Almost 1 in 3 (30 per cent) older people aged 80 and over are carers and since 2010 the number of carers in this age group has rocketed by nearly a quarter (23 per cent) to 970,000 .
The staggering amount of hours of caring a week comes at a cost to carers own health and wellbeing, many of whom already have their own long-term health conditions, and are unable to leave the home or get sufficient breaks from their caring duties. New analysis shows that 7 out of 10 (71 per cent ) have long standing health problems of their own with nearly 1 in 2 (46 per cent ) having difficulty with moving about at home, walking or lifting carrying or moving objects.
Furthermore, 24 per cent of carers in this age group are caring for more than 35 hours a week while a further 13 per cent are caring for more than 20 hours a week.
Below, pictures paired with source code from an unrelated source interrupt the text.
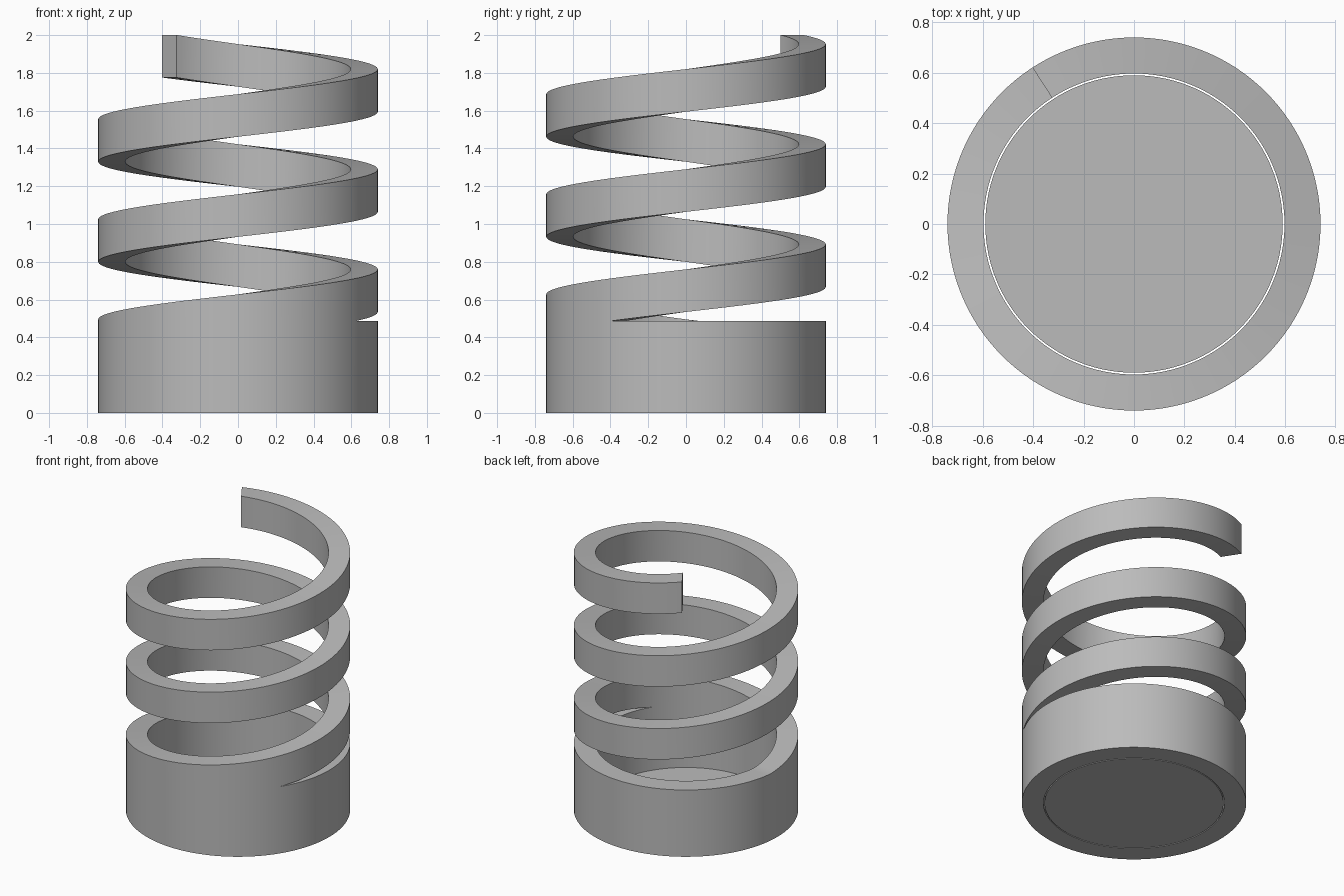
import bpy, bmesh
from math import sin, cos, radians, pi

cube = bpy.data.objects.get("Cube")
if cube:
    bpy.data.objects.remove(cube, do_unlink=True)

OUTER, INNER = 0.74, 0.597      # wall radii
BASE_TOP = 0.486                # flat rim of the base
SEGMENTS = 120                  # sides per turn
PITCH = 0.53                    # rise per turn
RISE = PITCH / SEGMENTS
STEPS = 343                     # coil length in segments
BURIED = 51                     # segments where the coil still rests on the base
START = radians(-186)

grey = bpy.data.materials.new("plain grey")
grey.use_nodes = True
colour = (0.5, 0.5, 0.5, 1)
grey.diffuse_color = colour
grey.node_tree.nodes["Principled BSDF"].inputs["Base Color"].default_value = colour


def finish(bm, name):
    """Turn a bmesh into a smooth-shaded grey object."""
    bmesh.ops.recalc_face_normals(bm, faces=bm.faces)
    mesh = bpy.data.meshes.new(name)
    bm.to_mesh(mesh)
    bm.free()
    mesh.materials.append(grey)
    obj = bpy.data.objects.new(name, mesh)
    bpy.context.collection.objects.link(obj)
    bpy.ops.object.select_all(action='DESELECT')
    obj.select_set(True)
    bpy.context.view_layer.objects.active = obj
    bpy.ops.object.shade_smooth_by_angle(angle=radians(30))
    return obj


bm = bmesh.new()
cache = {}


def vert(i, radius, z):
    """Shared vertex at an angular step, radius and height."""
    key = (i % SEGMENTS, radius, round(z, 5))
    if key not in cache:
        a = START + 2 * pi * i / SEGMENTS
        cache[key] = bm.verts.new((radius * cos(a), radius * sin(a), z))
    return cache[key]


def face(*verts):
    unique = list(dict.fromkeys(verts))
    if len(unique) > 2:
        bm.faces.new(unique)


def section(i, low, high):
    """Corners of the wall's cross-section, in order round it."""
    return [vert(i, OUTER, low), vert(i, OUTER, high),
            vert(i, INNER, high), vert(i, INNER, low)]


def join(s, t, skip=()):
    """Skin two sections; sides are outer, top, inner, bottom."""
    for k in range(4):
        if k not in skip:
            n = (k + 1) % 4
            face(s[k], s[n], t[n], t[k])


# Base ring, left open where the coil grows out of it
for i in range(SEGMENTS):
    join(section(i, 0, BASE_TOP), section(i + 1, 0, BASE_TOP),
         skip=(1,) if i < BURIED else ())


# Rising coil, its underside held at the rim until it lifts free
def coil_section(i):
    return section(i, BASE_TOP + RISE * max(0, i - BURIED), BASE_TOP + RISE * i)


for i in range(STEPS):
    join(coil_section(i), coil_section(i + 1), skip=(3,) if i < BURIED else ())
face(*coil_section(STEPS))

# Remove the seam between base and coil on the flush walls
seam = [vert_edge for r in (OUTER, INNER) for i in range(1, BURIED)
        if (vert_edge := bm.edges.get((vert(i, r, BASE_TOP), vert(i + 1, r, BASE_TOP))))]
bmesh.ops.dissolve_edges(bm, edges=seam, use_verts=False)
finish(bm, "spiral_spring")

# Thin floor disc, with a hairline gap to the ring
FLOOR_R, FLOOR_H = 0.59, 0.03
bm = bmesh.new()
bmesh.ops.create_cone(bm, cap_ends=True, segments=SEGMENTS, radius1=FLOOR_R,
                      radius2=FLOOR_R, depth=FLOOR_H)
bmesh.ops.translate(bm, verts=bm.verts, vec=(0, 0, FLOOR_H / 2))
finish(bm, "floor_disc")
As our population continues to age it is estimated that there will be 4.6 million people aged eighty and over by 2030.
The Charity is highlighting the huge but often hidden contribution to our society by older carers while also shining a light on the shocking levels of care being provided by them.
The majority of these older people are looking after a partner as older couples try to manage living at home for as long as possible, leaning on each other for support. A minority care for disabled sons and daughters.
Meanwhile, the total number of carers aged 65 and over who are providing informal care for another person has risen from 2.7 million to 3.3 million in the last 8 years.
Caroline Abrahams, Charity Director at Age UK said:
“Nearly a million over 80 year olds are gifting the Government a whopping £23 billion a year and it’s high time these fantastic older people got something back in return. Almost all of them willingly provide care for the person they love, typically a sick or disabled husband or wife, son or daughter, but by repeatedly failing to sort out our social care system the State is exploiting their goodwill and often leaving them to manage incredibly difficult situations alone. The burden placed on these older Carers’ shoulders is not only physical and emotional but financial too, because after years of government underfunding so many older people who need care are having to pay for it themselves, wiping out the savings they’ve worked had for all their lives and sometimes resulting in the family home having to be sold.
“Blessed as it is with such a substantial Parliamentary majority, our new Government is better placed than any in the last twenty years to refinance and reform social care. The Prime Minister has promised to fix care and now he needs to follow through, with no more excuses or delays – surely it’s the least our brilliant older Carers deserve. “
Len, 84, full-time carer for his wife said:
“I have only one hand, arthritis of the spine, nodules on the nerve canals in my spine and I’ve suffered from two strokes. I don’t have time to think about me! I didn’t even realise I had had one stroke, let alone two! We’ve each worked for most of our lives, paying our taxes which we still pay on our pensions, which seems grossly unfair.”